#### WHAT YOU SHOULD DO:
Reproduce exactly, and only, the lines below from the one containing "grey.use_nodes = True" through the one containing "place = (Matrix.Translation((x, 0, MID))".

#### DATA LISTING:
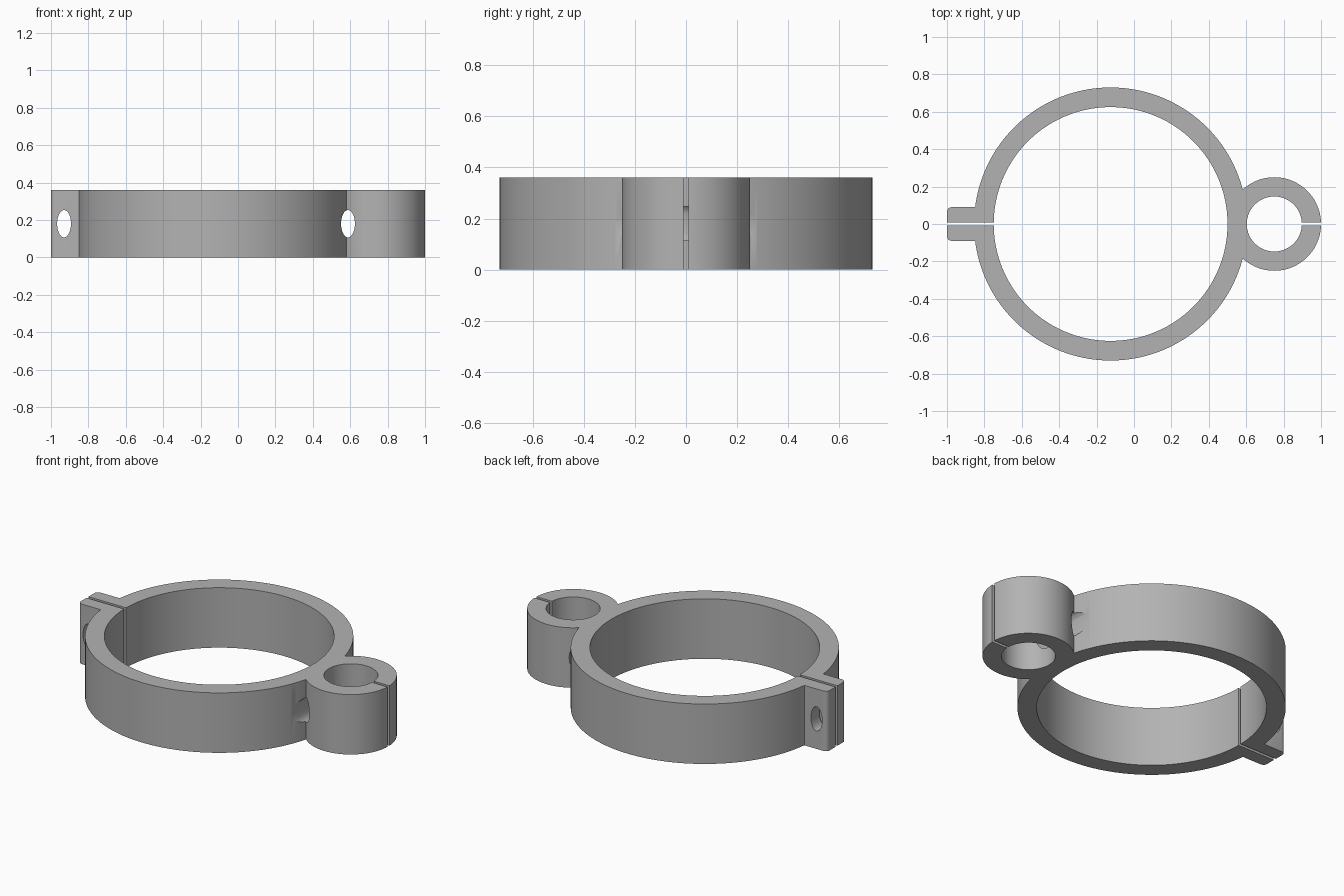
import bpy, bmesh, math
from mathutils import Matrix, Vector

default = bpy.data.objects.get("Cube")
if default:
    bpy.data.objects.remove(default, do_unlink=True)

HEIGHT = 0.36
MID = HEIGHT / 2
RING_X, RING_OUTER, RING_INNER = -0.125, 0.73, 0.625
SOCKET_X, SOCKET_OUTER, SOCKET_INNER = 0.75, 0.25, 0.147

grey = bpy.data.materials.new("plain grey")
grey.use_nodes = True
colour = (0.45, 0.45, 0.45, 1)
grey.diffuse_color = colour
grey.node_tree.nodes["Principled BSDF"].inputs["Base Color"].default_value = colour


def make_object(name, bm):
    mesh = bpy.data.meshes.new(name)
    bm.to_mesh(mesh)
    bm.free()
    mesh.materials.append(grey)
    obj = bpy.data.objects.new(name, mesh)
    bpy.context.collection.objects.link(obj)
    return obj


def cylinder(name, x, radius, depth=HEIGHT, segments=128):
    bm = bmesh.new()
    bmesh.ops.create_cone(bm, cap_ends=True, segments=segments, radius1=radius,
                          radius2=radius, depth=depth,
                          matrix=Matrix.Translation((x, 0, MID)))
    return make_object(name, bm)


def box(name, x0, x1, width, depth=HEIGHT, corner=0):
    bm = bmesh.new()
    size = Matrix.Diagonal((x1 - x0, width, depth, 1))
    bmesh.ops.create_cube(bm, size=1, matrix=Matrix.Translation(((x0 + x1) / 2, 0, MID)) @ size)
    if corner:  # round the upright edges at the free end
        edges = [e for e in bm.edges if all(abs(v.co.x - x0) < 1e-4 for v in e.verts)
                 and abs(e.verts[0].co.z - e.verts[1].co.z) > 0.1]
        bmesh.ops.bevel(bm, geom=edges, offset=corner, segments=5, profile=0.5,
                        affect='EDGES')
    return make_object(name, bm)


def slot_hole(name, x):
    # Oval bore running front to back
    bm = bmesh.new()
    place = (Matrix.Translation((x, 0, MID)) @ Matrix.Diagonal((0.037, 1, 0.073, 1))
             @ Matrix.Rotation(math.pi / 2, 4, 'X'))
    bmesh.ops.create_cone(bm, cap_ends=True, segments=48, radius1=1, radius2=1,
                          depth=2, matrix=place)
    return make_object(name, bm)


def combine(body, tool, operation):
    mod = body.modifiers.new(tool.name, 'BOOLEAN')
    mod.operation = operation
    mod.solver = 'EXACT'
    mod.object = tool
    bpy.context.view_layer.objects.active = body
    bpy.ops.object.modifier_apply(modifier=mod.name)
    bpy.data.objects.remove(tool, do_unlink=True)


# Outer solids: large ring, small socket and clamping tab
clamp = cylinder("clamp_ring", RING_X, RING_OUTER, segments=160)
combine(clamp, cylinder("socket", SOCKET_X, SOCKET_OUTER), 'UNION')
combine(clamp, box("clamp_tab", -1.0, -0.8, 0.18, corner=0.025), 'UNION')

# Bores, split gaps and bolt holes
cutters = [
    cylinder("ring_bore", RING_X, RING_INNER, depth=1, segments=160),
    cylinder("socket_bore", SOCKET_X, SOCKET_INNER, depth=1),
    box("tab_gap", -1.1, -0.7, 0.018, depth=1),
    box("socket_gap", SOCKET_X, 1.1, 0.018, depth=1),
    slot_hole("tab_bolt_hole", -0.93),
    slot_hole("web_bolt_hole", 0.588),
]
for cutter in cutters:
    combine(clamp, cutter, 'DIFFERENCE')

# Smooth curved walls with crisp rims
bpy.ops.object.select_all(action='DESELECT')
clamp.select_set(True)
bpy.context.view_layer.objects.active = clamp
bpy.ops.object.shade_smooth_by_angle(angle=math.radians(30))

#### SOLUTION TO THIS TASK:
grey.use_nodes = True
colour = (0.45, 0.45, 0.45, 1)
grey.diffuse_color = colour
grey.node_tree.nodes["Principled BSDF"].inputs["Base Color"].default_value = colour


def make_object(name, bm):
    mesh = bpy.data.meshes.new(name)
    bm.to_mesh(mesh)
    bm.free()
    mesh.materials.append(grey)
    obj = bpy.data.objects.new(name, mesh)
    bpy.context.collection.objects.link(obj)
    return obj


def cylinder(name, x, radius, depth=HEIGHT, segments=128):
    bm = bmesh.new()
    bmesh.ops.create_cone(bm, cap_ends=True, segments=segments, radius1=radius,
                          radius2=radius, depth=depth,
                          matrix=Matrix.Translation((x, 0, MID)))
    return make_object(name, bm)


def box(name, x0, x1, width, depth=HEIGHT, corner=0):
    bm = bmesh.new()
    size = Matrix.Diagonal((x1 - x0, width, depth, 1))
    bmesh.ops.create_cube(bm, size=1, matrix=Matrix.Translation(((x0 + x1) / 2, 0, MID)) @ size)
    if corner:  # round the upright edges at the free end
        edges = [e for e in bm.edges if all(abs(v.co.x - x0) < 1e-4 for v in e.verts)
                 and abs(e.verts[0].co.z - e.verts[1].co.z) > 0.1]
        bmesh.ops.bevel(bm, geom=edges, offset=corner, segments=5, profile=0.5,
                        affect='EDGES')
    return make_object(name, bm)


def slot_hole(name, x):
    # Oval bore running front to back
    bm = bmesh.new()
    place = (Matrix.Translation((x, 0, MID)) @ Matrix.Diagonal((0.037, 1, 0.073, 1))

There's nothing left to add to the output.